This adrenaline rush will get your Spidey senses tingling
My heart is pounding and my palms are sweating as I step to the open window on the 17th floor window of Hotel Presidente in the center of La Paz, Bolivia. Under any other circumstances, I would be enjoying the incredible views over the Plaza de San Francisco in city center. A few hours ago, I was standing down there admiring the 16th century basilica, which is covered with ornate carvings, including a figure chewing coca leaves, a traditional practice Bolivians have done for centuries to cure minor ailments and provide an energy boost.
My body doesn’t need any additional stimulant at the moment. I’m about to climb out of the aforementioned window and abseil face-first 164-feet down the side of the hotel using a rope and harness — a technique known as “rap jumping.” Developed in the last 20 years by the Australian special forces and perfected in blockbuster Hollywood action films, rap jumping has quickly become a popular activity geared toward everyday adrenaline junkies. The La Paz experience is made possible by Urban Rush, founded a couple of years ago by New Zealander Alistair Matthew, the mastermind behind Gravity Assisted Mountain Biking, which leads daredevils on trips along the Bolivia’s “Death Road.”
The risk I’m about to take is minimal, I’m told. “We’ve only had one fatality today,” the instructor jokes as I’m suiting up in my costume and harness. Yes, I said costume. Thrill seekers can perform the stunt as a Superhero like Spider Man or Cat Woman; Super Mario, the most famous video game character in the world, or his right-hand man Luigi (my pick); or even bacon, the super food so loved by my Canadian cohort whom I’ve just met here. She’s part of the group that’s gathered together for the safety demonstration and practice on a six-foot-high wall in the room.
Admittedly, my practice run is a big fail, and my technique atrocious until I try it one more time to get a feel for the one-handed braking system at my hip. Luckily, if I don’t get it right during the actual abseil, there’s a belayer on the ground and one in the window controlling the back-up rope.
I approach the open window and glance down at the Plaza de San Francisco, imagining the ant-like people below are staring back up at the crazy lady about to jump from the 17th floor of Hotel Presidente. I exhale deeply and grip the handle bars on either side of the opening and step onto the ledge.
If you want to get a better sense of what I’m feeling at this very moment, watch the ulcer-inducing moment super spy Ethan Hunt exits a top floor of Dubai’s Burj Khalifa in “Mission: Impossible — Ghost Protocol”:
I get my cue to begin, but nothing happens. I was wondering what was going on, but then I realized my grip on the brake was so tight, I couldn’t move. I open my hand and lean forward until I’m perpendicular to the side of the building and staring at a turquoise-hued landing pad below. As I step toward it, my fixed foot slips and I am dangling upright against the building. I’m painfully aware that someone is taking pictures from above. Really graceful, I think to myself.

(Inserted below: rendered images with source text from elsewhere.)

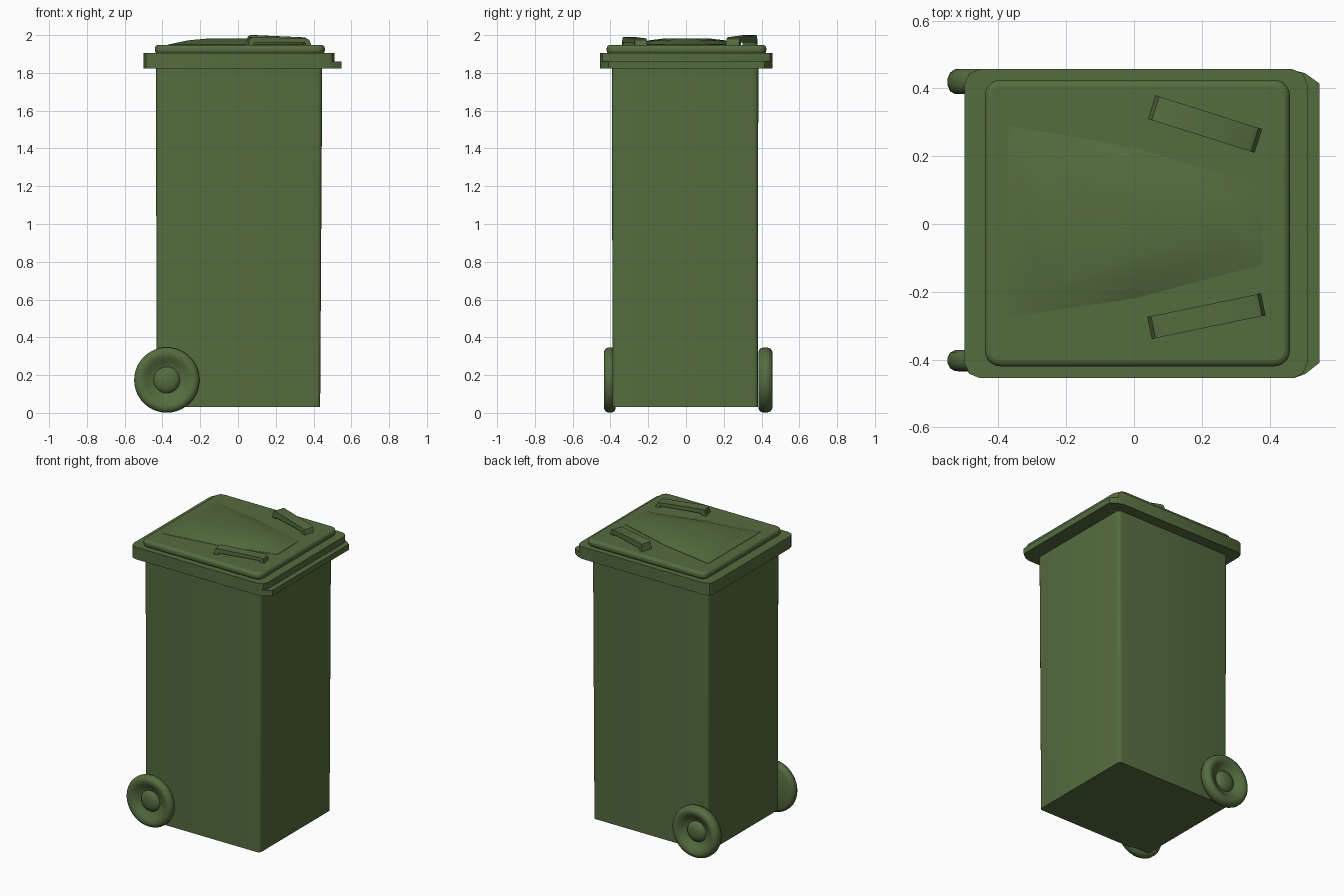
import bpy, bmesh, math
from mathutils import Vector

if "Cube" in bpy.data.objects:
    bpy.data.objects.remove(bpy.data.objects["Cube"])

mat = bpy.data.materials.new("green_plastic")
mat.diffuse_color = (0.09, 0.15, 0.05, 1)
mat.use_nodes = True
mat.node_tree.nodes["Principled BSDF"].inputs["Base Color"].default_value = mat.diffuse_color


def finish(name, bm, angle=35, bevel=0, segments=3):
    bmesh.ops.recalc_face_normals(bm, faces=bm.faces)
    me = bpy.data.meshes.new(name)
    bm.to_mesh(me)
    bm.free()
    ob = bpy.data.objects.new(name, me)
    bpy.context.collection.objects.link(ob)
    me.materials.append(mat)
    if bevel:
        mod = ob.modifiers.new("bevel", 'BEVEL')
        mod.width, mod.segments = bevel, segments
        mod.limit_method, mod.angle_limit = 'ANGLE', math.radians(50)
    bpy.ops.object.select_all(action='DESELECT')
    ob.select_set(True)
    bpy.context.view_layer.objects.active = ob
    bpy.ops.object.shade_smooth_by_angle(angle=math.radians(angle))
    return ob


def loft(name, rings, **kw):
    """Skin a stack of equal-length point rings and cap both ends."""
    bm = bmesh.new()
    loops = [[bm.verts.new(p) for p in ring] for ring in rings]
    n = len(loops[0])
    for a, b in zip(loops, loops[1:]):
        for i in range(n):
            j = (i + 1) % n
            bm.faces.new((a[i], a[j], b[j], b[i]))
    bm.faces.new(loops[0][::-1])
    bm.faces.new(loops[-1])
    return finish(name, bm, **kw)


def round_rect(x0, x1, y0, y1, z, r, seg):
    pts = []
    for cx, cy, start in ((x1 - r, y1 - r, 0), (x0 + r, y1 - r, 90),
                          (x0 + r, y0 + r, 180), (x1 - r, y0 + r, 270)):
        for k in range(seg + 1):
            a = math.radians(start + 90 * k / seg)
            pts.append((cx + r * math.cos(a), cy + r * math.sin(a), z))
    return pts


# Tall bin body with softly rounded upright edges
loft("bin_body", [round_rect(-0.43, 0.435, -0.388, 0.38, 0.03, 0.02, 4),
                  round_rect(-0.435, 0.446, -0.393, 0.383, 1.84, 0.025, 4)])

# Rim with chamfered corners, plus the lower front lip that projects further
loft("rim", [round_rect(-0.50, 0.512, -0.455, 0.457, z, 0.045, 2)
             for z in (1.822, 1.904)])
loft("rim_lip", [[(0.40, -0.455, z), (0.47, -0.455, z), (0.505, -0.443, z),
                  (0.547, -0.41, z), (0.547, 0.415, z), (0.505, 0.445, z),
                  (0.46, 0.457, z), (0.40, 0.457, z)] for z in (1.822, 1.86)])

# Lid plate with rounded top edge
loft("lid", [round_rect(-0.44, 0.46, -0.42, 0.425, z, 0.045, 5)
             for z in (1.90, 1.948)], bevel=0.018)

# Tapered raised panel, domed toward its centre
outline = [(-0.37, 0.29), (-0.37, -0.275), (0, -0.22),
           (0.38, -0.12), (0.377, 0.115), (0, 0.225)]
loft("lid_panel", [[(x * s, y * s, z) for x, y in outline]
                   for s, z in ((1, 1.94), (1, 1.95), (0.72, 1.972), (0.4, 1.983))],
     angle=40)


# Two slanted grab handles: an arched profile swept across its width
def handle(name, start, end, width, top0, top1):
    a, b = Vector(start), Vector(end)
    d = (b - a).normalized()
    side = Vector((-d.y, d.x)) * width / 2
    length = (b - a).length
    base = 1.942
    prof = [(0, base), (0.012, top0 - 0.006), (0.025, top0),
            (length - 0.028, top1), (length - 0.012, top1 - 0.008), (length, base),
            (length - 0.03, base), (length - 0.035, 1.96), (0.035, 1.96), (0.03, base)]
    rings = []
    for s in (-1, 1):
        rings.append([(*(a + d * t + side * s), z) for t, z in prof])
    loft(name, rings, angle=30)


handle("handle_back", (0.052, 0.345), (0.368, 0.245), 0.073, 2.0, 1.988)
handle("handle_front", (0.045, -0.307), (0.383, -0.237), 0.066, 1.99, 1.982)


# Wheels: lathed tyre, dished face and domed hub (radius, outward depth)
def wheel(name, y_in, sign, depth):
    prof = [(0.02, 0), (0.15, 0), (0.166, 0.12), (0.173, 0.35), (0.173, 0.62),
            (0.166, 0.85), (0.152, 0.98), (0.138, 1.0), (0.115, 0.88), (0.092, 0.6),
            (0.07, 0.5), (0.062, 0.68), (0.045, 0.82), (0.02, 0.9)]
    n = 40
    loft(name, [[(-0.377 + r * math.cos(2 * math.pi * k / n), y_in + sign * t * depth,
                  0.174 + r * math.sin(2 * math.pi * k / n)) for k in range(n)]
                for r, t in prof], angle=50)


wheel("wheel_front", -0.372, -1, 0.063)
wheel("wheel_back", 0.383, 1, 0.075)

It takes a moment to recover and then it clicks. The whole thing is a lot easier if you just loosen up a little bit. Pretty soon, I’m bouncing down the side of the building. When I have about 65 feet left to go, the guide below asks me to “Let go!” and push off from the building. But, my strong survival instinct wasn’t having it. I had to think about it for a second or two before I release the grip on the rope altogether and plummeted at warp speed for final six stories. It was the real-life version of a Super Mario video game when the character gets a power-up giving him special abilities to fly.

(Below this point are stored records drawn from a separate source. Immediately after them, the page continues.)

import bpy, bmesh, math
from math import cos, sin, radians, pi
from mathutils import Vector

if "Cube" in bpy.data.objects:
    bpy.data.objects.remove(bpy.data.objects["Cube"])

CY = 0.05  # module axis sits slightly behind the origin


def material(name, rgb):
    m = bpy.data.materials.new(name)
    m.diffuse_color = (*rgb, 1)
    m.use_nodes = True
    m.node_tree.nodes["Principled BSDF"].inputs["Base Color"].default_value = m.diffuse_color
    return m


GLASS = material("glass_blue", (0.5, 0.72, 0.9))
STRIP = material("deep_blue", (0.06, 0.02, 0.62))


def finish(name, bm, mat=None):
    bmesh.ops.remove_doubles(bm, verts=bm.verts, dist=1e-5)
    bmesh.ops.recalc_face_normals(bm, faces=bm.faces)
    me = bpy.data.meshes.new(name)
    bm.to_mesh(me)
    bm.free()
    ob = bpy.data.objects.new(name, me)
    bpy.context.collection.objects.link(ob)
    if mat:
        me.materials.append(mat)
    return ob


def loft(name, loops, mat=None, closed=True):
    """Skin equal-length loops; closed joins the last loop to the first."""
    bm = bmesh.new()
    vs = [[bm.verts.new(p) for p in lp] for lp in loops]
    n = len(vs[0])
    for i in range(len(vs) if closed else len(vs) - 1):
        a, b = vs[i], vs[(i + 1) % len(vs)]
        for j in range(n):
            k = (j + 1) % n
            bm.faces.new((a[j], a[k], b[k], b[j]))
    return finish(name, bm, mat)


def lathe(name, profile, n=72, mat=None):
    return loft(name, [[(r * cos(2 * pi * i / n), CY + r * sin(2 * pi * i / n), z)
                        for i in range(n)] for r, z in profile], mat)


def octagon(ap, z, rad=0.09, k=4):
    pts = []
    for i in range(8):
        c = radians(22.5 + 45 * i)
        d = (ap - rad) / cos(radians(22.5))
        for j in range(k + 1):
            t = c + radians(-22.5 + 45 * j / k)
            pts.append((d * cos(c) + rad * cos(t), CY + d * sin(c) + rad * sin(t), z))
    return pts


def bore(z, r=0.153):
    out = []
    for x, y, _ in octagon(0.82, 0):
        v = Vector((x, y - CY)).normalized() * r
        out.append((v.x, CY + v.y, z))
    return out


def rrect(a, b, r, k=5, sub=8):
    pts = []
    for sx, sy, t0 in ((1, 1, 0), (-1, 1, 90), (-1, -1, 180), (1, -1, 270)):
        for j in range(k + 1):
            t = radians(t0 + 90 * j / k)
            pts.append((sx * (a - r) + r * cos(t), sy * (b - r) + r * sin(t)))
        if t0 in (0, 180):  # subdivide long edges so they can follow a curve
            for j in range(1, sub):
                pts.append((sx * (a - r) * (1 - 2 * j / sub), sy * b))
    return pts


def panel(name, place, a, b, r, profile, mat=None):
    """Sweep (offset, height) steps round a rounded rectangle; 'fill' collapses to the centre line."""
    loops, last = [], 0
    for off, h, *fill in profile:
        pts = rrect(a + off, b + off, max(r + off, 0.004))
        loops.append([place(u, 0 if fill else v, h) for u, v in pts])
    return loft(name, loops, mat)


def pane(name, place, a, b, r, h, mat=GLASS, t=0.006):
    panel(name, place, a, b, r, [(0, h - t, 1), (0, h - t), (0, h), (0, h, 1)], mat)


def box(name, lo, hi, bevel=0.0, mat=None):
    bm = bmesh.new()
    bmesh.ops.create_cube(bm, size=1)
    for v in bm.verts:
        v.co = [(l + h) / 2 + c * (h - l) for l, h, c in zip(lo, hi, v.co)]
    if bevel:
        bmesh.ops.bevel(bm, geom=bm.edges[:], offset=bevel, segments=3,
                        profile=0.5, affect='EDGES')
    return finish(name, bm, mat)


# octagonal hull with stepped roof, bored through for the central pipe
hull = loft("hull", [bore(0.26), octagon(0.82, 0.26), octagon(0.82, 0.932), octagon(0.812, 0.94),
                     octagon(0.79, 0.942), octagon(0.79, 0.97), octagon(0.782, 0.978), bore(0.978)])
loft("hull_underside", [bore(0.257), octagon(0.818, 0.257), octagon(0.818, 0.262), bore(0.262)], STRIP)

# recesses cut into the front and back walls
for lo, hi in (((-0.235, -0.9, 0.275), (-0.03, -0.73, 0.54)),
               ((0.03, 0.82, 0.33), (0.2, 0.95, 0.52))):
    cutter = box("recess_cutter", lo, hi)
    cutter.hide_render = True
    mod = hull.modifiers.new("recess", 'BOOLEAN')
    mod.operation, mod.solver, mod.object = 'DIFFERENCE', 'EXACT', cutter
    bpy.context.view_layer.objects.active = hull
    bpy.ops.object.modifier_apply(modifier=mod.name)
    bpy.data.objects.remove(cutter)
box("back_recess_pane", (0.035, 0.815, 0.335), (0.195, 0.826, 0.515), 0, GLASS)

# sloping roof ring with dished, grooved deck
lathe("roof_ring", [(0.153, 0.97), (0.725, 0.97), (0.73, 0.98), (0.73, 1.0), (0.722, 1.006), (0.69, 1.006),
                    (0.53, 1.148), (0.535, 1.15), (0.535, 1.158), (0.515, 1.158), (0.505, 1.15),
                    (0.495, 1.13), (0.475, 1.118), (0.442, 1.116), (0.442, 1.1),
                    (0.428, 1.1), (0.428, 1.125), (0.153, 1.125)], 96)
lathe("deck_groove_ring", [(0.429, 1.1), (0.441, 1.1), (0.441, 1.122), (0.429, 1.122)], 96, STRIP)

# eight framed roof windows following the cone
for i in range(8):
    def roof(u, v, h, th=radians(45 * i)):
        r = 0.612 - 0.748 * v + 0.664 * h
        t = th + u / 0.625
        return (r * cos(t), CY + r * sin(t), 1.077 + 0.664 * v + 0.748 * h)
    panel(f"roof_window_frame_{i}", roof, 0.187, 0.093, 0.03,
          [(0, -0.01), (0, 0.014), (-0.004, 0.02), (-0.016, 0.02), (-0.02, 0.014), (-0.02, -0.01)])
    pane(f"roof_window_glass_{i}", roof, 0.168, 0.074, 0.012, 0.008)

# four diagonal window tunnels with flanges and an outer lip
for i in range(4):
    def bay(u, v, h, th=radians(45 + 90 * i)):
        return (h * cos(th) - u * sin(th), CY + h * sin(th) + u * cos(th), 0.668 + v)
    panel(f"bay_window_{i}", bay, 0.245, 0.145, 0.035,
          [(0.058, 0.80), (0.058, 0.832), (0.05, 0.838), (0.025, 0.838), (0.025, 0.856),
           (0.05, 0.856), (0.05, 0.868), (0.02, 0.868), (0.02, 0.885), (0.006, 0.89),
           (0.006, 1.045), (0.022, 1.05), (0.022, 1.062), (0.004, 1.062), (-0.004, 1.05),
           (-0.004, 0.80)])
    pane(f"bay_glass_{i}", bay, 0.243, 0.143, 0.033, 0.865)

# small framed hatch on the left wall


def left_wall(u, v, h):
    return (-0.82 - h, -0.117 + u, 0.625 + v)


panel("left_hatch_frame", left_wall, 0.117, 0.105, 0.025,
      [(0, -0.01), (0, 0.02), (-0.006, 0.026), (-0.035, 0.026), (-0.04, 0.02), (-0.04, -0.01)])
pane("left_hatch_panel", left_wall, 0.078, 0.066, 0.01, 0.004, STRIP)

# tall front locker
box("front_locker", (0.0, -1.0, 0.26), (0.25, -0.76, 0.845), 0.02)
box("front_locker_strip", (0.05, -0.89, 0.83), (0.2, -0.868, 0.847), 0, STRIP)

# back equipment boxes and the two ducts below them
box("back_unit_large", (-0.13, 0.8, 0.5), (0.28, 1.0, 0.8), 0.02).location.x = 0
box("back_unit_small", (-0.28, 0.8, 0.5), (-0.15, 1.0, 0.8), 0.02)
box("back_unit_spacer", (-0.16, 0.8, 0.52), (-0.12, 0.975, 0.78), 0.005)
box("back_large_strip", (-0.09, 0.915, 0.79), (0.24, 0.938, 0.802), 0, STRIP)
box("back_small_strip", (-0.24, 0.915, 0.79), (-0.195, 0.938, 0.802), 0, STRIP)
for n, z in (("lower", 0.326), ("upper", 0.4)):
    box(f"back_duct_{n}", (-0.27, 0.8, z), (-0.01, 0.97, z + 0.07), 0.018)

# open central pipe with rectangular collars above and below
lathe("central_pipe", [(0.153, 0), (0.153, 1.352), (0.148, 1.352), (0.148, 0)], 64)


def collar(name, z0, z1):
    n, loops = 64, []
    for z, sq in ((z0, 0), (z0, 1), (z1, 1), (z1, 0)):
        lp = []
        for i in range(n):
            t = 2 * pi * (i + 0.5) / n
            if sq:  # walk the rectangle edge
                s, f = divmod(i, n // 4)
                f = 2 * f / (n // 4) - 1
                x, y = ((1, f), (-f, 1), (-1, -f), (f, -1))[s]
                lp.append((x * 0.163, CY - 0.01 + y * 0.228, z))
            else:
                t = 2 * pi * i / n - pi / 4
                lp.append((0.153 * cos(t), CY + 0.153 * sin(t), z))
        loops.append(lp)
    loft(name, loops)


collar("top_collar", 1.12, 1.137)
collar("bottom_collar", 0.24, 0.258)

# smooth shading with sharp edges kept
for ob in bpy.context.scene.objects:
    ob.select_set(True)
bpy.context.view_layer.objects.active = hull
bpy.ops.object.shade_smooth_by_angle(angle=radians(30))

But just like that, it was game over (but there’s a discount if you want to go again).
Address: Hotel Presidente, Potosí 920, La Paz, Bolivia
Hours: 1 to 5 p.m. daily
Cost: 150 Bolivianos (approximately $20)
More info: www.urbanrushbolivia.com